Community drug and alcohol advice services in Bristol are struggling to keep afloat and provide vital support to people facing the cutbacks of austerity.
Words: Alec Saelens
“The government is like an addict – it’s ‘where can I get my fix?’. They don’t have a long-term perspective – ‘forced recovery’ won’t work.”
This is a loss to the community,” says Pat Rose, a worker at Easton-based drug charity Nilaari. “It’s a loss of expertise and knowledge around providing culturally sensitive services to people with complex needs.”
For 15 years, Nilaari supported people of black and minority ethnic backgrounds, targeting those, says Rose, who
“because of institutional racism were discouraged from using mainstream services”.
Recently though, the organisation has had to reduce its team by more than half. Its remaining employment expenses are consuming reserves that will run dry by the end of 2015.
Nilaari isn’t alone in its plight. Since Bristol council recommissioned its substance misuse contracts in 2013, several community-based organisations have been scrabbling for dear life in the face of up to 90% funding reductions.
The council’s move meant the number of agencies awarded contracts tumbled from 16 to 5. The remainder now operate under the Recovery Oriented Alcohol & Drugs Service (ROADS) programme, a centralised scheme to coordinate referrals of people with drug and alcohol problems.
So, what’s behind the dwindling of BCC-supported providers?
The council’s stated rationale was compliance with the “value for money” logic of the EU procurement regulations, which stipulate that “the best mix of quality and effectiveness for […] the goods or services bought” should be pursued.
Another reason, suggested by a service provider worker, for this reduction in contracted organisations, relates to Bristol City Council’s intention to slash administrative costs in the context of £90m central government funding cuts.
While the local authority didn’t cite financial restrictions as a motive for its reform, its budget for substance misuse also fell by over half a million pounds to £12m after recommissioning. This happened as Public Health England lumped health sectors funding together and transferred responsibility for its distribution to local authorities.
Despite an increase in public health funding for 2013/14, when the Department of Health ring-fenced £29.1m for the city of Bristol up until 2016, drug and alcohol recovery services have been severed.
Declining services, rising demand
Regardless of the reasoning, changes have bitten hard in a number of Bristol communities.
In Hartcliffe and Knowle West, well-established local charities Hawks and Kwads merged after losing council funding in 2013, rather than wind down two decades’ work supporting people with drug/alcohol problems and their families. By basing the new organisation in Hartcliffe, some Knowle West clients have inevitably been disadvantaged by the loss of a local presence.
The transition to Bristol’s new drugs and alcohol service model hasn’t been seamless so far, as organisations settling into new areas require time to gain the confidence of users.
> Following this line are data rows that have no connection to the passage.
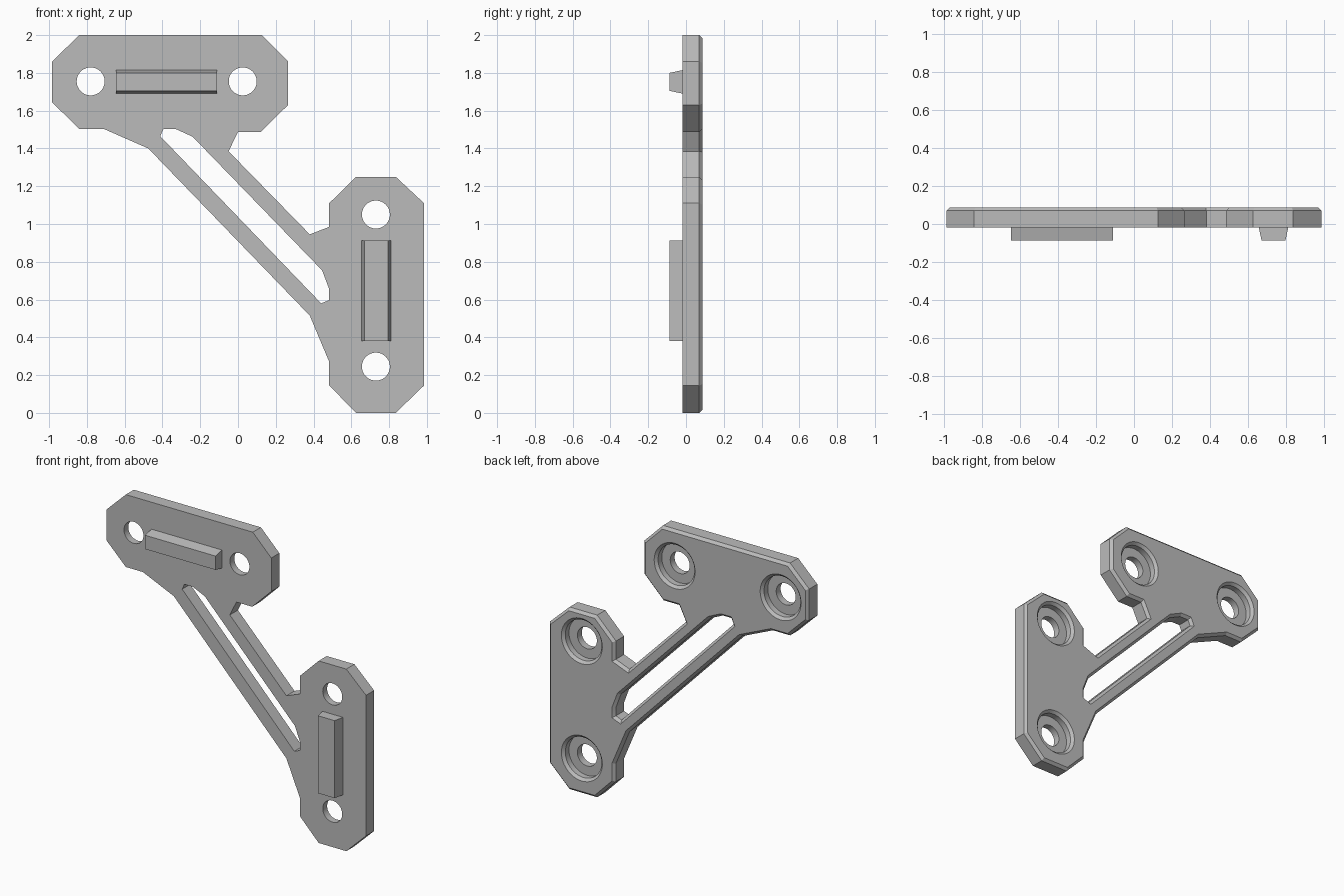
import bpy, bmesh, math
from mathutils import Vector

if "Cube" in bpy.data.objects:
    bpy.data.objects.remove(bpy.data.objects["Cube"])

FRONT, EDGE, BACK = -0.0175, 0.07, 0.0875
CHAMFER = BACK - EDGE

grey = bpy.data.materials.new("grey_plastic")
grey.use_nodes = True
colour = (0.5, 0.5, 0.5, 1)
grey.diffuse_color = colour
grey.node_tree.nodes["Principled BSDF"].inputs["Base Color"].default_value = colour


def offset(points, d):
    """Move a clockwise (x, z) outline outwards by d, keeping its sides parallel."""
    pts = [Vector(p) for p in points]
    result = []
    for i, p in enumerate(pts):
        a = (p - pts[i - 1]).normalized()
        b = (pts[(i + 1) % len(pts)] - p).normalized()
        n1, n2 = Vector((-a.y, a.x)), Vector((-b.y, b.x))
        result.append(p + (n1 + n2) * d / (1 + n1.dot(n2)))
    return result


def loft(name, layers):
    """Closed solid through (y, outline) layers ordered front to back."""
    bm = bmesh.new()
    rings = [[bm.verts.new((x, y, z)) for x, z in pts] for y, pts in layers]
    for low, high in zip(rings, rings[1:]):
        for i in range(len(low)):
            bm.faces.new((low[i - 1], low[i], high[i], high[i - 1]))
    bm.faces.new(rings[0])
    bm.faces.new(rings[-1])
    bmesh.ops.recalc_face_normals(bm, faces=bm.faces)
    mesh = bpy.data.meshes.new(name)
    bm.to_mesh(mesh)
    bm.free()
    mesh.materials.append(grey)
    obj = bpy.data.objects.new(name, mesh)
    bpy.context.collection.objects.link(obj)
    return obj


def circle(x, z, r, n=48):
    return [(x + r * math.sin(math.tau * i / n), z + r * math.cos(math.tau * i / n))
            for i in range(n)]


def rect(x0, x1, z0, z1):
    return [(x0, z0), (x0, z1), (x1, z1), (x1, z0)]


def cut(target, cutter):
    cutter.hide_render = True
    mod = target.modifiers.new("cut", 'BOOLEAN')
    mod.operation, mod.solver, mod.object = 'DIFFERENCE', 'EXACT', cutter
    bpy.context.view_layer.objects.active = target
    bpy.ops.object.modifier_apply(modifier=mod.name)
    bpy.data.objects.remove(cutter)


# Bracket plate: two clipped end plates joined by a diagonal brace
outline = [
    (-.84, 2), (.125, 2), (.265, 1.86), (.265, 1.63), (.12, 1.487), (0, 1.487),
    (-.05, 1.385), (.38, .945), (.483, .985), (.483, 1.11), (.625, 1.25), (.835, 1.25),
    (.985, 1.11), (.985, .145), (.835, 0), (.625, 0), (.483, .145), (.483, .27),
    (.38, .515), (-.475, 1.4), (-.71, 1.503), (-.84, 1.503), (-.985, 1.645), (-.985, 1.86)]
plate = loft("bracket_plate", [(FRONT, outline), (EDGE, outline),
                               (BACK, offset(outline, -CHAMFER))])

# Slot along the brace, chamfered at the back
slot = [(-.395, 1.503), (-.33, 1.503), (-.24, 1.462), (.445, .755),
        (.483, .655), (.483, .597), (.44, .58), (-.412, 1.465)]
cut(plate, loft("slot_cutter", [(FRONT - .1, slot), (EDGE, slot),
                                (BACK + CHAMFER, offset(slot, 2 * CHAMFER))]))

# Counterbored screw holes
for x, z in [(-.78, 1.755), (.025, 1.755), (.73, 1.05), (.73, .245)]:
    bore, hole = circle(x, z, .138), circle(x, z, .074)
    cut(plate, loft("hole_cutter", [
        (FRONT - .1, hole), (.03, hole), (.03, bore), (EDGE, bore),
        (BACK + CHAMFER, circle(x, z, .138 + 2 * CHAMFER))]))

plate.select_set(True)
bpy.context.view_layer.objects.active = plate
bpy.ops.object.shade_smooth_by_angle(angle=math.radians(15))

# Tapered locating keys on the front
loft("upper_key", [(-BACK, rect(-.645, -.11, 1.705, 1.8)),
                   (FRONT, rect(-.645, -.11, 1.69, 1.815))])
loft("lower_key", [(-BACK, rect(.67, .795, .38, .912)),
                   (FRONT, rect(.655, .81, .38, .912))])
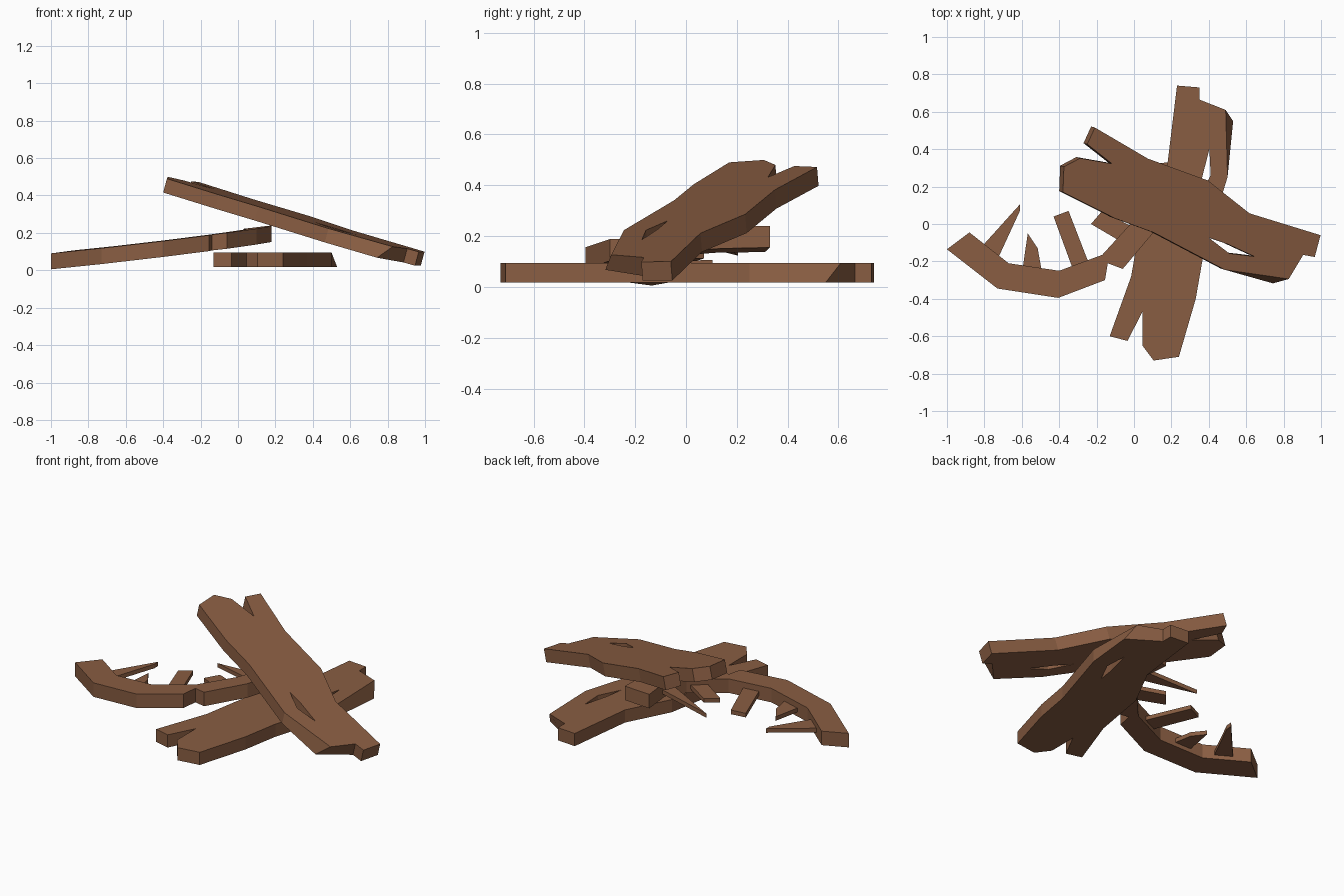
import bpy, bmesh
from mathutils import Matrix, Vector

if "Cube" in bpy.data.objects:
    bpy.data.objects.remove(bpy.data.objects["Cube"])

wood = bpy.data.materials.new("wood")
wood.diffuse_color = (0.25, 0.11, 0.055, 1)
wood.use_nodes = True
wood.node_tree.nodes["Principled BSDF"].inputs["Base Color"].default_value = wood.diffuse_color


def slab(name, outline, z0, z1, matrix=None, hole=None, low=None):
    """Flat board from an outline, optional hole; low = {index: (x, y)} shifts underside corners."""
    low = low or {}
    bm = bmesh.new()
    rings = []
    for k, pts in enumerate([outline, hole] if hole else [outline]):
        top = [bm.verts.new((x, y, z1)) for x, y in pts]
        bot = [bm.verts.new((*(low.get(i, p) if k == 0 else p), z0)) for i, p in enumerate(pts)]
        rings.append((top, bot))
    for side in (0, 1):
        edges = []
        for r in rings:
            v = r[side]
            edges += [bm.edges.new((v[i - 1], v[i])) for i in range(len(v))]
        bmesh.ops.triangle_fill(bm, edges=edges, use_beauty=True)
    for top, bot in rings:
        for i in range(len(top)):
            bm.faces.new((top[i - 1], top[i], bot[i], bot[i - 1]))
    bmesh.ops.recalc_face_normals(bm, faces=bm.faces)
    me = bpy.data.meshes.new(name)
    bm.to_mesh(me)
    bm.free()
    if matrix:
        me.transform(matrix)
    me.materials.append(wood)
    ob = bpy.data.objects.new(name, me)
    bpy.context.collection.objects.link(ob)
    return ob


# Splintered plank: forked at one end, notched at the other, with a split hole
plank = [(0.24, -0.71), (0.33, -0.40), (0.37, -0.17), (0.50, 0.25), (0.49, 0.61),
         (0.35, 0.665), (0.35, 0.73), (0.23, 0.74), (0.18, 0.33), (0.045, 0.07),
         (-0.015, -0.28), (-0.13, -0.60), (-0.035, -0.625), (0.045, -0.47),
         (0.045, -0.65), (0.105, -0.73)]
split = [(0.345, 0.13), (0.41, 0.26), (0.403, 0.40), (0.362, 0.24)]
slab("bottom_plank", plank, 0.018, 0.095, None, split, {4: (0.53, 0.55)})

# Same plank turned and leaning across the pile
Y = Vector((0.947, -0.165, -0.269)).normalized()
X = Vector((-0.178, -0.988, -0.032))
X = (X - Y * X.dot(Y)).normalized()
rot = Matrix((X, Y, X.cross(Y))).transposed().to_4x4()
lean = Matrix.Translation((-0.38, 0.17, 0.49)) @ rot @ Matrix.Translation((-0.24, 0.71, -0.095))
slab("leaning_plank", plank, 0.018, 0.095, lean, split, {4: (0.53, 0.55)})

# Curved broken board, rising gently to the right
rise = Matrix(((1, 0, 0, 0), (0, 1, 0, 0), (0.119, 0.02, 1, 0.127), (0, 0, 0, 1)))
curve = [(-1.0, -0.135), (-0.73, -0.345), (-0.405, -0.395), (-0.155, -0.30), (-0.14, -0.21),
         (-0.06, -0.24), (0.10, -0.05), (0.18, 0.14), (0.18, 0.33), (0.03, 0.31),
         (0.05, 0.13), (-0.01, 0.01), (-0.17, -0.165), (-0.40, -0.25), (-0.67, -0.21),
         (-0.88, -0.045)]
slab("curved_board", curve, 0, 0.085, rise)

# Splinters along the inner side of the curve
splinters = [
    [(-0.84, -0.15), (-0.73, -0.19), (-0.61, 0.07), (-0.61, 0.105)],
    [(-0.60, -0.27), (-0.49, -0.27), (-0.515, -0.13), (-0.568, -0.05)],
    [(-0.32, -0.26), (-0.23, -0.24), (-0.35, 0.07), (-0.43, 0.04)],
    [(-0.06, -0.10), (0.00, -0.02), (-0.17, 0.07), (-0.23, 0.00)],
    [(0.06, 0.06), (0.09, 0.15), (-0.28, 0.205)],
]
for i, pts in enumerate(splinters):
    slab(f"splinter_{i + 1}", pts, 0.025, 0.05, rise)
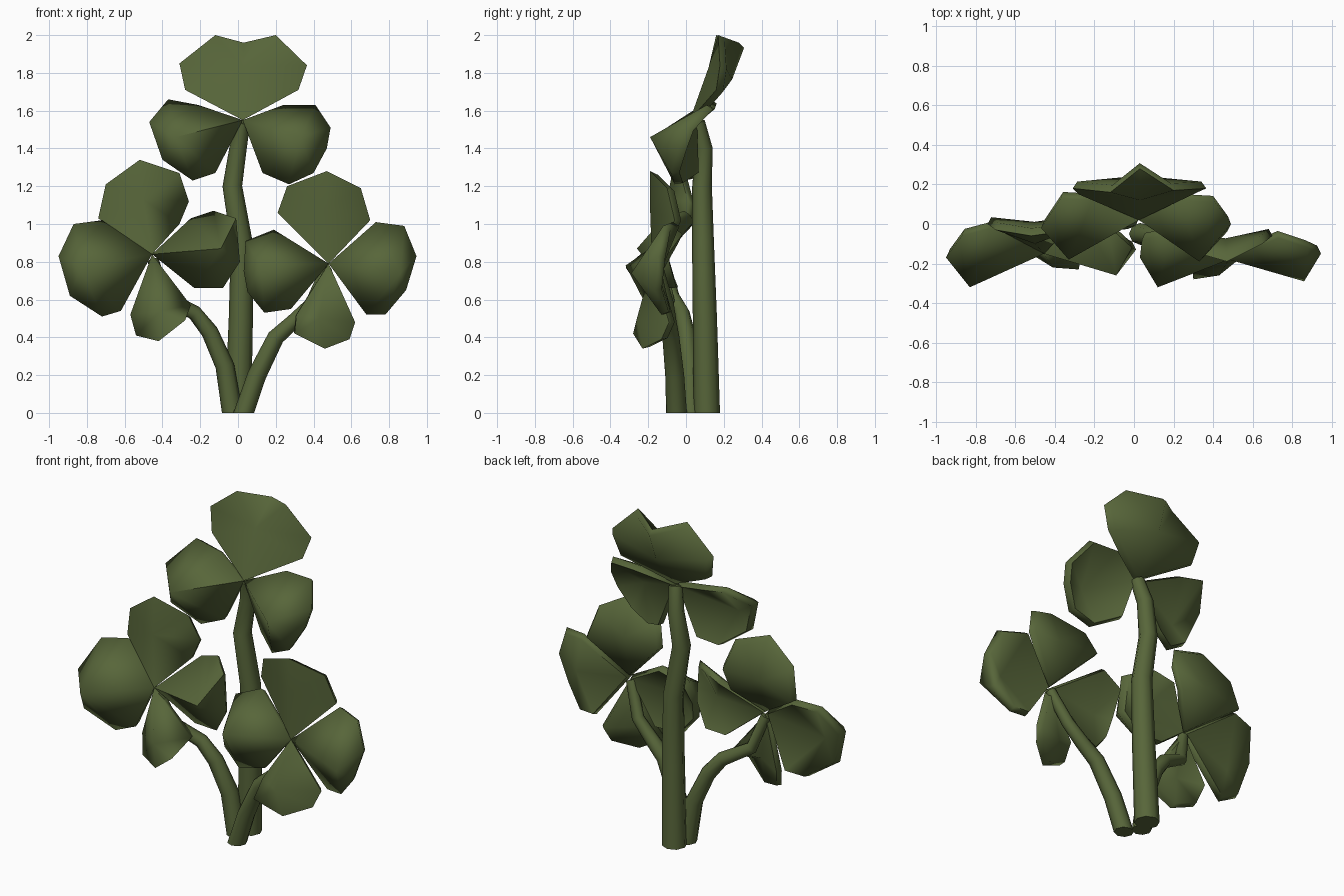
import bpy, bmesh, math
from mathutils import Vector as V

cube = bpy.data.objects.get("Cube")
if cube:
    bpy.data.objects.remove(cube)

green = bpy.data.materials.new("clover green")
green.use_nodes = True
colour = (0.096, 0.132, 0.042, 1)
green.diffuse_color = colour
green.node_tree.nodes["Principled BSDF"].inputs["Base Color"].default_value = colour


def finish(name, bm, angle):
    bmesh.ops.recalc_face_normals(bm, faces=bm.faces)
    mesh = bpy.data.meshes.new(name)
    bm.to_mesh(mesh)
    bm.free()
    mesh.materials.append(green)
    obj = bpy.data.objects.new(name, mesh)
    bpy.context.collection.objects.link(obj)
    bpy.ops.object.select_all(action='DESELECT')
    obj.select_set(True)
    bpy.context.view_layer.objects.active = obj
    bpy.ops.object.shade_smooth_by_angle(angle=math.radians(angle))


def leaf(name, hub, depth, ridge, *rim, thick=0.04):
    """Solid leaf: front fan from the ridge point to the rim, flatter back behind it."""
    hub, ridge = V(hub), V(ridge)
    rim = [hub] + [V(p) for p in rim]
    centre = sum(rim, V()) / len(rim)
    n = (centre - hub).cross(rim[1] - rim[-1]).normalized()
    if n.y < 0:
        n = -n
    bm = bmesh.new()
    front = [bm.verts.new(p) for p in rim]
    back = [bm.verts.new(centre.lerp(p, 0.93) + n * thick) for p in rim]
    top, bottom = bm.verts.new(ridge), bm.verts.new(ridge + n * depth)
    for i in range(len(rim)):
        j = (i + 1) % len(rim)
        bm.faces.new((top, front[i], front[j]))
        bm.faces.new((bottom, back[j], back[i]))
        bm.faces.new((front[i], back[i], back[j], front[j]))
    finish(name, bm, 80)


def stem(name, points, r0, r1, sides=8):
    """Tapered tube through the points."""
    pts = [V(p) for p in points]
    bm = bmesh.new()
    rings = []
    for i, p in enumerate(pts):
        d = (pts[min(i + 1, len(pts) - 1)] - pts[max(i - 1, 0)]).normalized()
        if i == 0:
            d = V((0, 0, 1))
        a = d.cross(V((0, 1, 0))).normalized()
        b = d.cross(a)
        r = r0 + (r1 - r0) * i / (len(pts) - 1)
        turns = [math.tau * k / sides for k in range(sides)]
        rings.append([bm.verts.new(p + (a * math.cos(t) + b * math.sin(t)) * r) for t in turns])
    for lo, hi in zip(rings, rings[1:]):
        for k in range(sides):
            m = (k + 1) % sides
            bm.faces.new((lo[k], lo[m], hi[m], hi[k]))
    bm.faces.new(rings[0])
    bm.faces.new(rings[-1])
    finish(name, bm, 50)


# Tall three-leaf clover
hub = (0.025, 0.02, 1.55)
leaf("top_clover_upper_leaf", hub, 0.14, (0.03, 0.12, 1.83),
     (0.32, 0.16, 1.71), (0.365, 0.18, 1.84), (0.2, 0.17, 2), (0.03, 0.28, 1.96),
     (-0.12, 0.16, 2), (-0.31, 0.18, 1.85), (-0.28, 0.15, 1.71))
leaf("top_clover_left_leaf", hub, 0.13, (0.33, -0.19, 1.46),
     (0.24, 0.12, 1.63), (0.41, 0.11, 1.63), (0.49, 0, 1.51), (0.47, -0.04, 1.4),
     (0.4, -0.08, 1.27), (0.27, -0.06, 1.21), (0.13, 0.03, 1.27))
leaf("top_clover_right_leaf", hub, 0.13, (-0.33, -0.18, 1.46),
     (-0.21, 0.12, 1.63), (-0.37, 0.13, 1.66), (-0.47, -0.02, 1.54),
     (-0.4, -0.07, 1.34), (-0.24, -0.01, 1.23), (-0.12, 0.04, 1.27))
stem("top_clover_stem", [(0, 0.11, 0), (0.015, 0.1, 0.5), (0.02, 0.09, 0.9),
                         (-0.03, 0.085, 1.2), (0, 0.095, 1.4), (0.025, 0.06, 1.54)], 0.07, 0.04)

# Four-leaf clover on the model's right
hub = (-0.455, -0.15, 0.84)
leaf("right_clover_upper_leaf", hub, 0.12, (-0.5, -0.1, 1.13),
     (-0.74, 0, 1.03), (-0.7, -0.03, 1.21), (-0.52, -0.06, 1.34),
     (-0.31, -0.03, 1.27), (-0.26, 0.01, 1.12), (-0.31, 0, 1))
leaf("right_clover_outer_leaf", hub, 0.15, (-0.83, -0.32, 0.77),
     (-0.72, -0.02, 1.02), (-0.87, -0.06, 1), (-0.95, -0.17, 0.83),
     (-0.89, -0.2, 0.62), (-0.72, -0.14, 0.51), (-0.62, -0.09, 0.54))
leaf("right_clover_inner_leaf", hub, 0.14, (-0.09, -0.26, 0.87),
     (-0.25, 0.01, 1.03), (-0.13, -0.01, 1.07), (-0.01, -0.12, 1.03),
     (0.01, -0.13, 0.8), (-0.08, -0.09, 0.66), (-0.23, -0.08, 0.66))
leaf("right_clover_lower_leaf", hub, 0.09, (-0.41, -0.22, 0.54),
     (-0.57, -0.1, 0.52), (-0.54, -0.14, 0.41), (-0.42, -0.19, 0.38),
     (-0.28, -0.23, 0.49), (-0.25, -0.09, 0.57))
stem("right_clover_stem", [(-0.03, 0.03, 0), (-0.07, 0.02, 0.25), (-0.15, 0, 0.43),
                           (-0.23, -0.02, 0.53), (-0.39, -0.07, 0.62), (-0.45, -0.12, 0.81)], 0.055, 0.03)

# Four-leaf clover on the model's left
hub = (0.48, -0.18, 0.79)
leaf("left_clover_upper_leaf", hub, 0.12, (0.47, -0.19, 1.08),
     (0.21, -0.08, 1.06), (0.26, -0.13, 1.2), (0.47, -0.19, 1.28),
     (0.65, -0.1, 1.19), (0.7, -0.06, 1.02))
leaf("left_clover_outer_leaf", hub, 0.15, (0.86, -0.29, 0.74),
     (0.73, -0.07, 1.01), (0.88, -0.12, 0.99), (0.945, -0.15, 0.83),
     (0.89, -0.17, 0.65), (0.78, -0.13, 0.52), (0.68, -0.12, 0.52))
leaf("left_clover_inner_leaf", hub, 0.15, (0.12, -0.32, 0.78),
     (0.19, -0.05, 0.97), (0.04, -0.08, 0.91), (0.03, -0.17, 0.75),
     (0.05, -0.2, 0.64), (0.14, -0.19, 0.53), (0.28, -0.14, 0.55))
leaf("left_clover_lower_leaf", hub, 0.1, (0.43, -0.26, 0.5),
     (0.31, -0.21, 0.52), (0.3, -0.28, 0.42), (0.46, -0.23, 0.34),
     (0.59, -0.13, 0.39), (0.62, -0.09, 0.48))
stem("left_clover_stem", [(0.03, -0.05, 0), (0.1, -0.06, 0.2), (0.2, -0.08, 0.4),
                          (0.29, -0.09, 0.48), (0.39, -0.1, 0.58), (0.47, -0.15, 0.77)], 0.055, 0.03)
The Bristol Drugs Project (BDP), one of the main service providers under ROADS, was due to open a centre in Filwood Community Centre in June 2015.
Despite the location shift, Hawkspring CEO Lorraine Bush says that over the past two years, numbers of people passing through its doors – 80% of them from south Bristol – have increased.
The government’s welfare reform agenda, says Bush, has had a huge impact on the living conditions of people with addiction problems.
“They’re unable to cope with demands placed on them from the benefits and housing offices”, says Bush. “It appears everyone is being treated the same, regardless of their individual circumstances.”
Drugscope, a centre for research and expertise on drugs, has made similar observations. It recently warned against Tory proposals to impose benefit sanctions on people with drug and alcohol issues who decline treatment, cautioning that they may cause people to disengage from services altogether.
Dave, a Hawkspring support worker, draws an analogy between the logic of the government’s austerity measures and his clients’ impulses. “The government is like an addict – it’s ‘where can I get my fix?’,” he says. “They don’t have a long-term perspective – ‘forced recovery’ won’t work.”
While need rises, organisations such as Nilaari and Hawkspring are battling to compensate for the funding lost with their council commission.
“Smaller charities have been badly hit by the recommissioning process,” says Bush.
Hawkspring has had to reduce staff, in a context where many of its peers are competing for the same pots of money. “Staff don’t feel stable,” Bush continues. “We’re fulfilling local need but we have to spend limited resources on constantly looking for funding.” This process has become harder, with Hawkspring’s legitimacy affected by the council withdrawing its support.
The council says the impact of its reforms are being assessed. But in the initial three years before a revision of the commissioning process takes place, and with service providers left out in the cold – already the last beacons of hope for some of their users – they may go under.
In the 12 months to March 2015, Hawkspring supported 120 people with addiction problems and 144 related family members and carers. Reflecting on the social value her organisation brings to the people it supports, Bush evokes the “relation of mutual trust” as being most essential.
“I’d no idea Hawkspring was here,” one service user tells the Cable. “I only stumbled across it when coming out of social services in despair.”
In the midst of rising needs, a contradiction is glaring: that well functioning but overstretched drugs and alcohol advice services must bear the brunt of the withdrawal of their own public funding and of public service support for their users.